{-# LANGUAGE DeriveAnyClass #-}

data Flag
= FlagX  -- bit 0
| FlagY  -- bit 1
| FlagZ  -- bit 2
deriving (Show,Eq,Enum,CBitSet)


If you want to use different bit offsets, you can define your own CBitSet instance:

-- Add 1 to the enum number to get the valid bit offset
instance CBitSet Flag where
fromBitOffset = toEnum . (\x -> x-1)


To use a bit set as a field in a structure, use BitSet:

data StructZ = StructZ
{ zField0 :: ...
, zField1 :: BitSet Word32 Flag
} deriving (Show,Generic,Storable)


The first type parameter of BitSet indicates the backing word type (i.e. the size of the field in the structure). For instance, you can use Word8, Word16, Word32 and Word64.

Use the following methods to manipulate the BitSet:

fromBits     :: (CBitSet a, FiniteBits b) => b -> BitSet b a
toBits       :: (CBitSet a, FiniteBits b) => BitSet b a -> b
member       :: (CBitSet a, FiniteBits b) => BitSet b a -> a -> Bool
notMember    :: (CBitSet a, FiniteBits b) => BitSet b a -> a -> Bool
toList       :: (CBitSet a, FiniteBits b) => BitSet b a -> [a]
fromList     :: (CBitSet a, FiniteBits b, Foldable m) => m a -> BitSet b a
intersection :: FiniteBits b => BitSet b a -> BitSet b a -> BitSet b a
union        :: FiniteBits b => BitSet b a -> BitSet b a -> BitSet b a


Note that we don’t check if bit offsets are outside of the backing word. You have to choose a backing word that is large enough.

### 1.4.5. Unions¶

An union provides several ways to access the same buffer of memory. To use them with haskus-binary, you need to give the list of available representations in a type as follows:

{-# LANGUAGE DeriveAnyClass #-}
{-# LANGUAGE DataKinds #-}

u :: Union '[Word8, Word64, Vector 5 Word16]


Unions are storable so you can use them as fields in storable structures or you can directly peek/poke them.

You can retrieve a member of the union with fromUnion. The extracted type must be a member of the union otherwise it won’t compile.

fromUnion u :: Word64
fromUnion u :: Word8
fromUnion u :: Vector 5 Word16
fromUnion u :: Word32 -- won't compile!

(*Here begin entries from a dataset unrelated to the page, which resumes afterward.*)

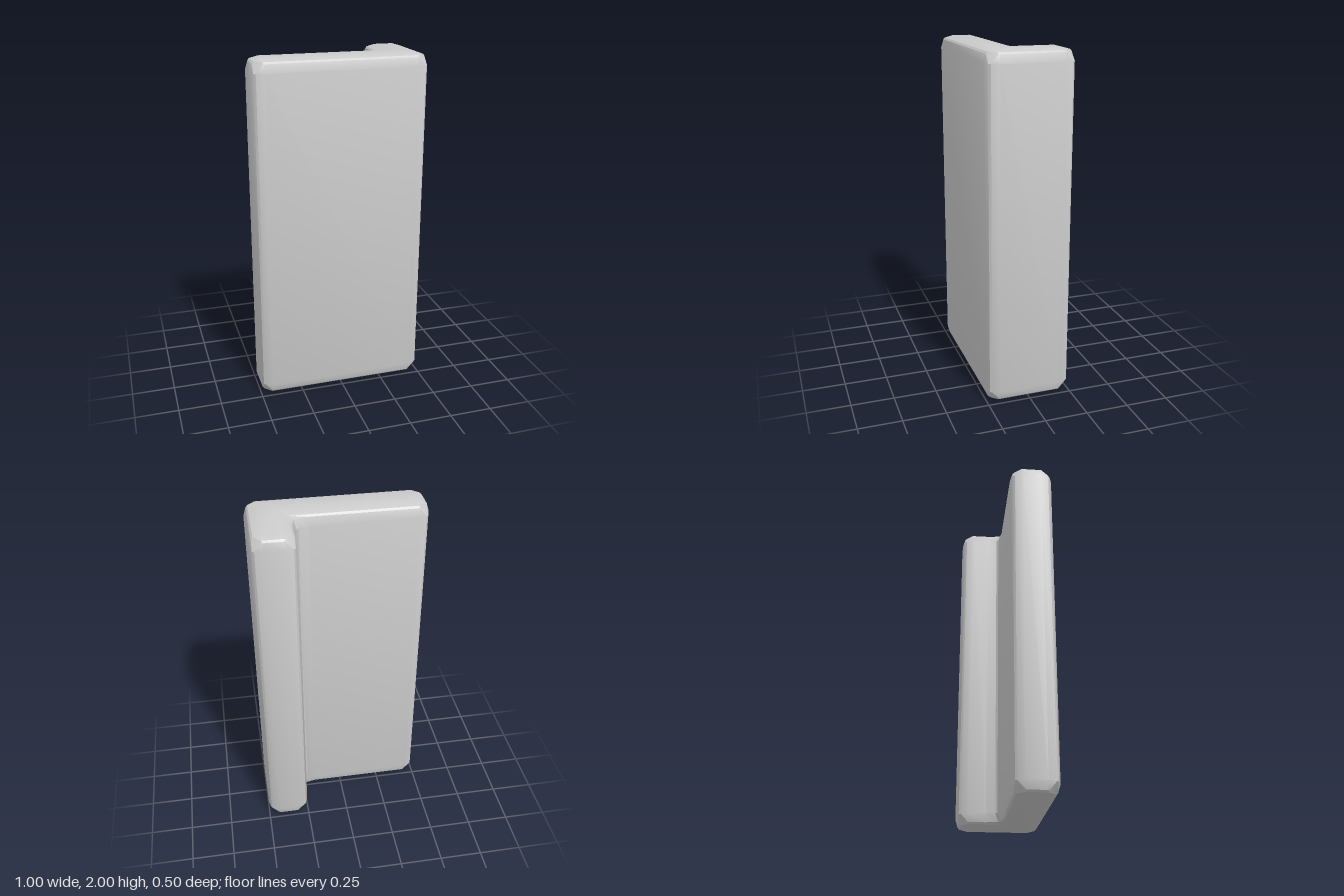
import * as THREE from 'three';
import { toCreasedNormals } from 'three/addons/utils/BufferGeometryUtils.js';

// Sharp corners of the L plan as [x, z]
const PLAN = [[-0.5, 0], [0.25, 0], [0.25, -0.25], [0.5, -0.25], [0.5, 0.25], [-0.5, 0.25]];
const HEIGHT = 2;

// Bevel levels: distance from the end, then [along edge, inset] pairs for
// convex corners and for the single concave corner
const LEVELS = [
  { y: 0, convex: [[0.07, 0.07], [0.07, 0.07]], concave: [[-0.07, 0.07], [-0.07, 0.07]] },
  { y: 0.013, convex: [[0.07, 0.024], [0.065, 0.024]], concave: [[0.08, 0.024], [-0.022, 0.022]] },
  { y: 0.023, convex: [[0.07, 0.014], [0.065, 0.016]], concave: [[0.08, 0.014], [0.008, 0]] },
  { y: 0.07, convex: [[0.07, 0], [0.025, 0.014]], concave: [[0.08, 0], [0.026, -0.014]] },
];

// One horizontal outline: four points for every plan corner
function ring(level, y) {
  const points = [];
  PLAN.forEach(([cx, cz], i) => {
    const before = PLAN[(i + 5) % 6], after = PLAN[(i + 1) % 6];
    const c = new THREE.Vector3(cx, y, cz);
    const u = new THREE.Vector3(cx - before[0], 0, cz - before[1]).normalize();
    const v = new THREE.Vector3(after[0] - cx, 0, after[1] - cz).normalize();
    const isConvex = u.x * v.z - u.z * v.x > 0;
    const [p, q] = isConvex ? level.convex : level.concave;
    const s = isConvex ? 1 : -1;
    const incoming = ([a, b]) => c.clone().addScaledVector(u, -a).addScaledVector(v, s * b);
    const outgoing = ([a, b]) => c.clone().addScaledVector(v, a).addScaledVector(u, -s * b);
    points.push(incoming(p), incoming(q), outgoing(q), outgoing(p));
  });
  return points;
}

function bevelledL() {
  const rings = [
    ...LEVELS.map((l) => ring(l, l.y)),
    ...[...LEVELS].reverse().map((l) => ring(l, HEIGHT - l.y)),
  ];
  const positions = [];
  const triangle = (a, b, c) => {
    if (new THREE.Triangle(a, b, c).getArea() < 1e-8) return;
    for (const p of [a, b, c]) positions.push(p.x, p.y, p.z);
  };

  // Walls and bevels
  for (let r = 0; r < rings.length - 1; r++) {
    const low = rings[r], high = rings[r + 1];
    for (let i = 0; i < low.length; i++) {
      const j = (i + 1) % low.length;
      triangle(low[i], high[i], high[j]);
      triangle(low[i], high[j], low[j]);
    }
  }

  // Flat end faces, two quads each
  const bottom = rings[0], top = rings[rings.length - 1];
  for (const [a, b, c, d] of [[0, 1, 4, 5], [1, 2, 3, 4]]) {
    for (const [p, q, s] of [[a, b, c], [a, c, d]]) {
      triangle(bottom[p * 4], bottom[q * 4], bottom[s * 4]);
      triangle(top[p * 4], top[s * 4], top[q * 4]);
    }
  }

  const geometry = new THREE.BufferGeometry();
  geometry.setAttribute('position', new THREE.Float32BufferAttribute(positions, 3));
  return toCreasedNormals(geometry, 0.42);
}

export function createModel() {
  const group = new THREE.Group();
  group.name = 'cornerWall';
  const wall = new THREE.Mesh(bevelledL(), new THREE.MeshStandardMaterial({ color: 0xcccccc }));
  wall.name = 'bevelledWall';
  group.add(wall);
  return group;
}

To create a new union from one of its member, use toUnion or toUnionZero. The latter sets the remaining bytes of the buffer to 0. In the example, the union uses 10 bytes (5 * 2 for Vector 5 Word16) and we write 8 bytes (sizeOf Word64) hence there are two bytes that can be left uninitialized (toUnion) or set to 0 (toUnionZero).

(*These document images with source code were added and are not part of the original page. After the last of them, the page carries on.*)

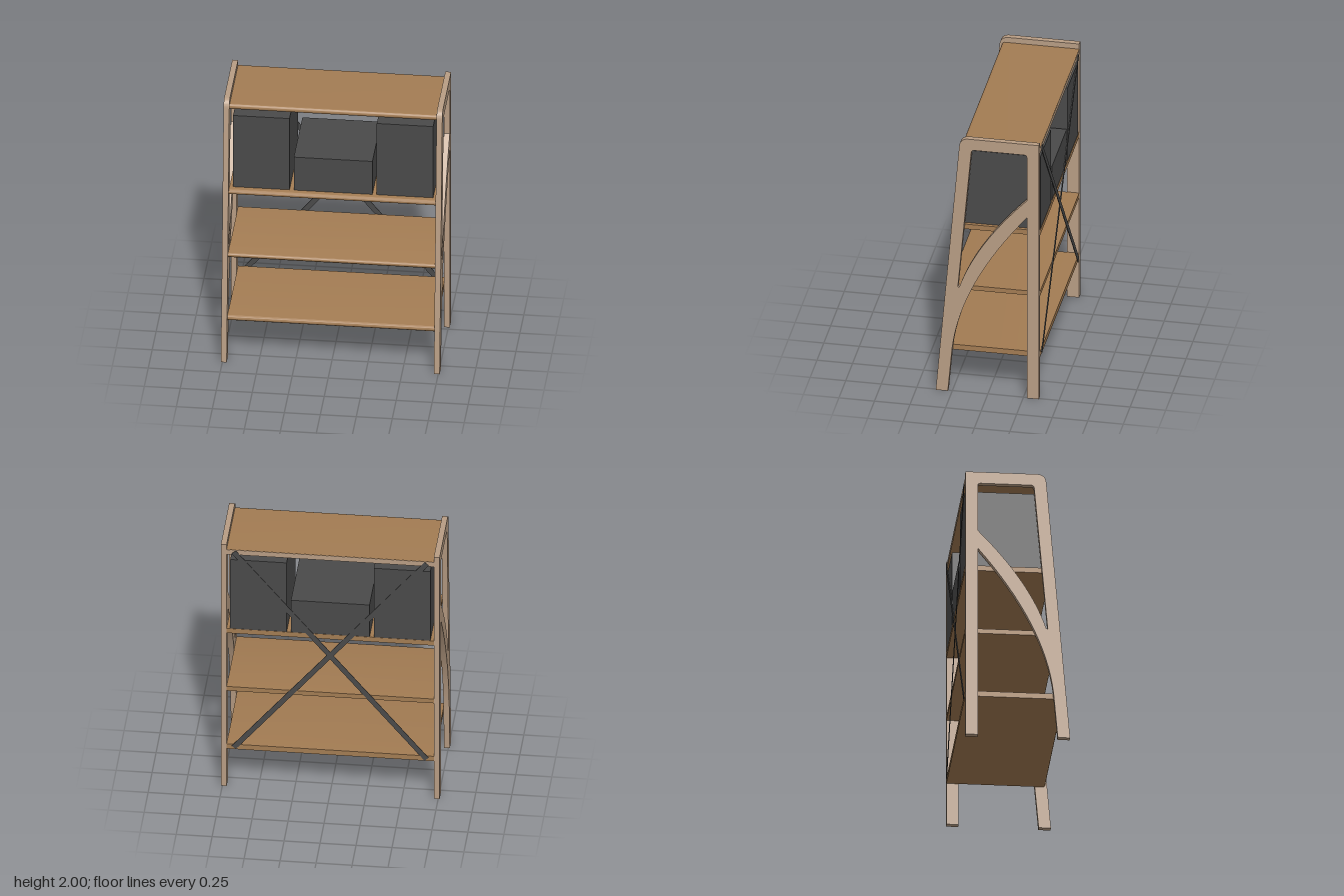
import * as THREE from 'three';
import { toCreasedNormals } from 'three/addons/utils/BufferGeometryUtils.js';

const BACK = -0.36;

export function createModel() {
  const model = new THREE.Group();
  model.name = 'shelfUnit';
  const material = (name, color) => new THREE.MeshStandardMaterial({ name, color });
  const paleWood = material('pale wood', 0xb89d84);
  const shelfWood = material('shelf wood', 0xa37c53);
  const charcoal = material('charcoal', 0x4a4a4a);

  const add = (name, geometry, mat) => {
    const mesh = new THREE.Mesh(geometry, mat);
    mesh.name = name;
    model.add(mesh);
    return mesh;
  };

  // Extrudes a (z, y) profile along x, from xMax down to xMax - width
  const extrudeAlongX = (shape, width, xMax) => {
    const g = new THREE.ExtrudeGeometry(shape, { depth: width, bevelEnabled: false, curveSegments: 16 });
    g.rotateY(-Math.PI / 2).translate(xMax, 0, 0);
    return toCreasedNormals(g, 0.5);
  };

  const box = (x0, x1, y0, y1, z0, z1) =>
    new THREE.BoxGeometry(x1 - x0, y1 - y0, z1 - z0)
      .translate((x0 + x1) / 2, (y0 + y1) / 2, (z0 + z1) / 2);

  // Side frame: leaning front leg, upright back leg and curved brace
  const frame = new THREE.Shape();
  frame.moveTo(0.365, 0);
  frame.lineTo(0.2, 1.94);
  frame.quadraticCurveTo(0.193, 2, 0.135, 2);
  frame.lineTo(BACK, 2);
  frame.lineTo(BACK, 0);
  frame.lineTo(-0.275, 0);
  frame.lineTo(-0.275, 1.42);
  frame.quadraticCurveTo(0.19, 0.86, 0.25, 0.34);
  frame.lineTo(0.28, 0);
  frame.closePath();

  // Opening above the brace
  const opening = new THREE.Path();
  opening.moveTo(0.2, 0.825);
  opening.quadraticCurveTo(0.085, 1.18, -0.275, 1.555);
  opening.lineTo(-0.275, 1.895);
  opening.quadraticCurveTo(-0.275, 1.915, -0.255, 1.915);
  opening.lineTo(0.095, 1.915);
  opening.quadraticCurveTo(0.114, 1.915, 0.116, 1.895);
  opening.lineTo(0.21, 0.825);
  opening.closePath();
  frame.holes.push(opening);

  add('leftSideFrame', extrudeAlongX(frame, 0.04, 0.76), paleWood);
  add('rightSideFrame', extrudeAlongX(frame, 0.04, -0.72), paleWood);

  // Shelves with half-round front edges: [name, bottom, top, front]
  const shelves = [
    ['bottomShelf', 0.31, 0.35, 0.325],
    ['lowerShelf', 0.79, 0.825, 0.282],
    ['middleShelf', 0.0 + 1.268, 1.306, 0.235],
    ['topShelf', 1.92, 1.96, 0.182],
  ];
  for (const [name, y0, y1, front] of shelves) {
    const r = (y1 - y0) / 2;
    const profile = new THREE.Shape();
    profile.moveTo(BACK, y0);
    profile.lineTo(front - r, y0);
    profile.absarc(front - r, y0 + r, r, -Math.PI / 2, Math.PI / 2, false);
    profile.lineTo(BACK, y1);
    profile.closePath();
    add(name, extrudeAlongX(profile, 1.44, 0.72), shelfWood);
  }

  // Thin rail on the back edge of the top shelf
  add('backRail', box(-0.72, 0.72, 1.921, 1.959, -0.362, -0.355), paleWood);

  // Storage boxes
  add('leftBox', box(0.303, 0.695, 1.306, 1.877, -0.358, 0.185), charcoal);
  add('rightBox', box(-0.695, -0.303, 1.306, 1.877, -0.358, 0.185), charcoal);
  add('centreBox', box(-0.273, 0.273, 1.306, 1.57, -0.358, 0.185), charcoal);

  // Crossed braces on the back
  for (const side of [1, -1]) {
    const strip = add(side > 0 ? 'risingBrace' : 'fallingBrace',
      new THREE.BoxGeometry(2.1, 0.038, 0.004), charcoal);
    strip.position.set(0, 1.135, -0.364 - side * 0.0005);
    strip.rotation.z = side * Math.atan2(1.207, 1);
  }
  return model;
}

u :: Union '[Word8,Word64,Vector 5 Word16]
u = toUnion (0x1122334455667788 :: Word64)

> print (fromUnion u :: Vector 5 Word16)
fromList [30600,21862,13124,4386,49850]

-- or
u = toUnionZero (0x1122334455667788 :: Word64)
> print (fromUnion u :: Vector 5 Word16)
fromList [30600,21862,13124,4386,0]

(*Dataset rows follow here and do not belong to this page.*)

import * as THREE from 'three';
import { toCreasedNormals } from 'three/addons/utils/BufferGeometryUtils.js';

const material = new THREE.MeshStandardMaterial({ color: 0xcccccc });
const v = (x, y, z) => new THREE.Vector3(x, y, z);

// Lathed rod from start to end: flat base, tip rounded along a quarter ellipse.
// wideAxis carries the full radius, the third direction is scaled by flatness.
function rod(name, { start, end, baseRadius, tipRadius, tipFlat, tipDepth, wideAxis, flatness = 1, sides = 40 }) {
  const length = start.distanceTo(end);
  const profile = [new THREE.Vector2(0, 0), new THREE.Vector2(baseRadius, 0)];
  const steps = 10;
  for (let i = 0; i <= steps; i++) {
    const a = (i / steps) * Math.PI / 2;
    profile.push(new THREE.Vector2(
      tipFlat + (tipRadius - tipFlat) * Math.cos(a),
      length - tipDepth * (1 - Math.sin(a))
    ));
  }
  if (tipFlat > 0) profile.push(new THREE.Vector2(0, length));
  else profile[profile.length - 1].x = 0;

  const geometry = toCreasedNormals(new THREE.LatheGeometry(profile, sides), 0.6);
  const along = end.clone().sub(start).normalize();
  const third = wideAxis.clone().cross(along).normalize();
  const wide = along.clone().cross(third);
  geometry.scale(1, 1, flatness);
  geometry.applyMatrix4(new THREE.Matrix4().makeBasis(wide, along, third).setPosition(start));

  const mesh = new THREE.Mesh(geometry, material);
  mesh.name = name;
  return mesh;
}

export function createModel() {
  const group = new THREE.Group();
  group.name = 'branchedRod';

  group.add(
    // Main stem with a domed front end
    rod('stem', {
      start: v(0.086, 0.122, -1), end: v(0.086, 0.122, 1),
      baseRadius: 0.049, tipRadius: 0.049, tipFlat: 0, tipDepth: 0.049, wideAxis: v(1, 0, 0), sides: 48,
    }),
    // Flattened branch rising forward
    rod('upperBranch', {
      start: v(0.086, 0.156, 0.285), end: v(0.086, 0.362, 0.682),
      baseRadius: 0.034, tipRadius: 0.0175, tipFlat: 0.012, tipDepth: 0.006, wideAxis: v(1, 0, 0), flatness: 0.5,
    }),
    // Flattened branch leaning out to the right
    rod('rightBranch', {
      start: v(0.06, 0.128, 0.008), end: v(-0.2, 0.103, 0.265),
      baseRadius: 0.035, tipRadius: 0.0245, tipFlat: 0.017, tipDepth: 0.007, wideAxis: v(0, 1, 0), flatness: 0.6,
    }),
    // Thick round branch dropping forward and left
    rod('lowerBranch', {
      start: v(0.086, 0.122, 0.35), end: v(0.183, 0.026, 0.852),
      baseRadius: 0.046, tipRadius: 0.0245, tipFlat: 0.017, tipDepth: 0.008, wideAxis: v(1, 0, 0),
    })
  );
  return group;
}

### 1.4.6. Bit fields¶

You may need to define bit fields over words. For instance, you can have a Word16 split into 3 fields X, Y and Z composed of 5, 9 and 2 bits respectively.

 X Y Z w :: Word16 0 0 0 0 0 0 0 0 0 0 0 0 0 0 0 0

You define it as follows:

{-# LANGUAGE DataKinds #-}
{-# LANGUAGE TypeApplications #-}

w :: BitFields Word16 '[ BitField 5 "X" Word8
, BitField 9 "Y" Word16
, BitField 2 "Z" Word8
]
w = BitFields 0x0102


Note that each field has its own associated type (e.g. Word8 for X and Z) that must be large enough to hold the number of bits for the field.

Operations on BitFields expect that the cumulated size of the fields is equal to the whole word size: use a padding field if necessary.

You can extract and update the value of a field by its name:

x = extractField @"X" w
z = extractField @"Z" w
w' = updateField @"Y" 0x100 w
-- w' = 0x402

z = extractField @"XXX" w -- won't compile

w'' = withField @"Y" (+2) w


Fields can also be ‘BitSet’ or ‘EnumField’:

{-# LANGUAGE DataKinds #-}
{-# LANGUAGE DeriveAnyClass #-}

data A = A0 | A1 | A2 | A3 deriving (Show,Enum,CEnum)

data B = B0 | B1 deriving (Show,Enum,CBitSet)

w :: BitFields Word16 '[ BitField 5 "X" (EnumField Word8 A)
, BitField 9 "Y" Word16
, BitField 2 "Z" (BitSet Word8 B)
]
w = BitFields 0x1503


BitFields are storable and can be used in storable structures.

You can easily pattern-match on all the fields at the same time with matchFields and matchNamedFields. It creates a tuple containing one value (and its name with matchNamedFields) per field.

> matchFields w
(EnumField A2,320,fromList [B0,B1])

> matchNamedFields  w
(("X",EnumField A2),("Y",320),("Z",fromList [B0,B1]))